I wouldn’t rule the track out of question by any means. Obviously, it depends on how the road season goes. I am planning at the minute a spring marathon. But it depends how the buildup goes. If I’m ready to do a marathon in the spring, I’ll take a shot at one, with the outlook being the Olympic standard and Paris 2024. But if that doesn’t go well, I’ll have a lot of running under me hopefully and I’ll be fit enough where I can hopefully put some track stuff on top of that. I could look to maybe do the 10k, I could even do the 5k still. I wouldn’t rule out the track 100% but the main emphasis is going to be on the roads.
Did you ever think about running World XC? Did that appeal to you?
It never did, honestly. It’s just a lot of travel. That was the main reason that put me off. And with my focus being on the roads, it interferes with the buildup to my spring marathon. You have to fly to Sydney and there’s a long trip after that, three hours to the venue. It seems like a lot of travel and just something I didn’t want to get involved with.
Why move to the roads at this point in your career?
I’ve seen a trend with a lot more younger athletes going onto the roads. I just turned 29. Not saying that’s old, but I feel like I’ve accomplished things on the track which I maybe didn’t think I’d be able to. Sub-13 being one and even and a World medal. I feel like I’ve always been good on the roads from a junior. That’s where my career started off and my first coach always said he thought my potential does one day lie on the roads. I’ve always kept that in the back of my mind.
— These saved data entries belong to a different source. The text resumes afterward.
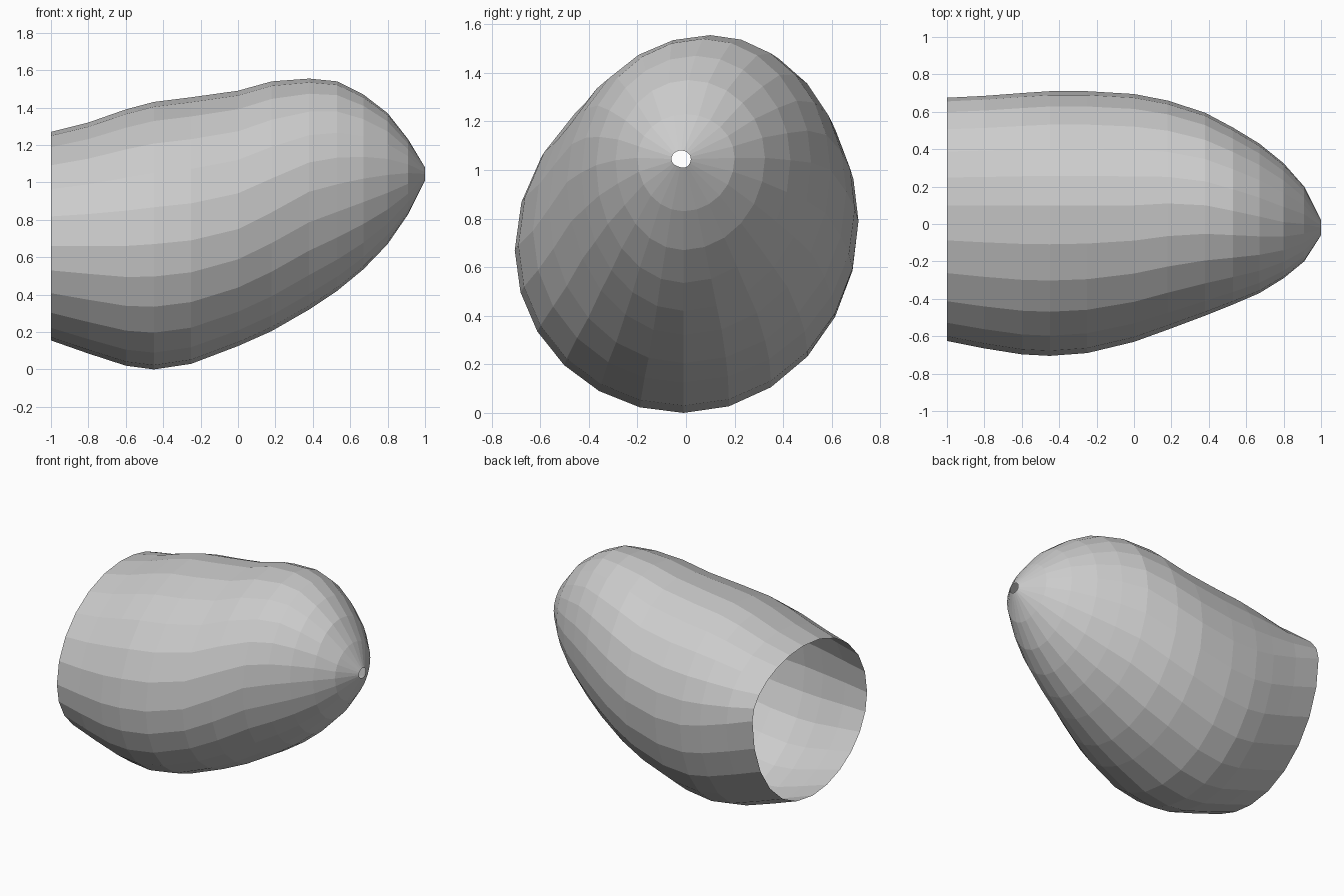
import bpy, bmesh
from math import sin, cos, pi

# Cross-sections along the shell:
# x, top z, bottom z, max y, min y, z at max y, z at min y, y of the top
SECTIONS = [
    (-1.00, 1.27, 0.155, 0.675, -0.625, 0.95, 0.66, 0.10),
    (-0.80, 1.32, 0.085, 0.685, -0.665, 0.88, 0.66, 0.10),
    (-0.60, 1.39, 0.02, 0.70, -0.697, 0.82, 0.66, 0.10),
    (-0.45, 1.43, 0.00, 0.71, -0.705, 0.79, 0.67, 0.10),
    (-0.25, 1.455, 0.03, 0.71, -0.69, 0.79, 0.69, 0.10),
    (0.00, 1.49, 0.125, 0.695, -0.63, 0.84, 0.75, 0.10),
    (0.18, 1.54, 0.205, 0.66, -0.565, 0.91, 0.84, 0.11),
    (0.38, 1.555, 0.32, 0.595, -0.49, 1.00, 0.95, 0.10),
    (0.53, 1.54, 0.42, 0.515, -0.43, 1.03, 0.99, 0.07),
    (0.67, 1.47, 0.535, 0.43, -0.37, 1.04, 1.02, 0.04),
    (0.80, 1.37, 0.67, 0.325, -0.29, 1.05, 1.04, 0.01),
    (0.91, 1.23, 0.83, 0.20, -0.20, 1.05, 1.05, 0.00),
    (1.00, 1.08, 1.01, 0.02, -0.06, 1.045, 1.045, -0.02),
]
QUARTER = 6      # sides per quarter of a ring
BOTTOM_Y = -0.01


def ring_points(zt, zb, yr, yl, zr, zl, yt):
    """Four quarter ellipses joining the top, left, bottom and right extremes."""
    ext = [(yr, zr), (yt, zt), (yl, zl), (BOTTOM_Y, zb)]
    pts = []
    for q in range(4):
        (ya, za), (yb, zb_) = ext[q], ext[(q + 1) % 4]
        cy, cz = (yb, za) if q % 2 == 0 else (ya, zb_)
        for i in range(QUARTER):
            c, s = cos(i / QUARTER * pi / 2), sin(i / QUARTER * pi / 2)
            pts.append((cy + (ya - cy) * c + (yb - cy) * s,
                        cz + (za - cz) * c + (zb_ - cz) * s))
    return pts


# Open faceted shell, lofted ring to ring
bm = bmesh.new()
rings = [[bm.verts.new((x, y, z)) for y, z in ring_points(*rest)]
         for x, *rest in SECTIONS]
n = 4 * QUARTER
for a, b in zip(rings, rings[1:]):
    for i in range(n):
        j = (i + 1) % n
        bm.faces.new((a[i], b[i], b[j], a[j]))
bmesh.ops.recalc_face_normals(bm, faces=bm.faces)

mesh = bpy.data.meshes.new("nose_shell")
bm.to_mesh(mesh)
bm.free()
bpy.context.collection.objects.link(bpy.data.objects.new("nose_shell", mesh))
I’ve run a couple of good half marathons, 10K’s on the roads. I just really enjoy the road running scene. It’s not as intense, it’s very enjoyable. You get some hills, there’s different conditions, different scenery. It’s not just round and round. The training is a lot different and I was excited and motivated for a change, really.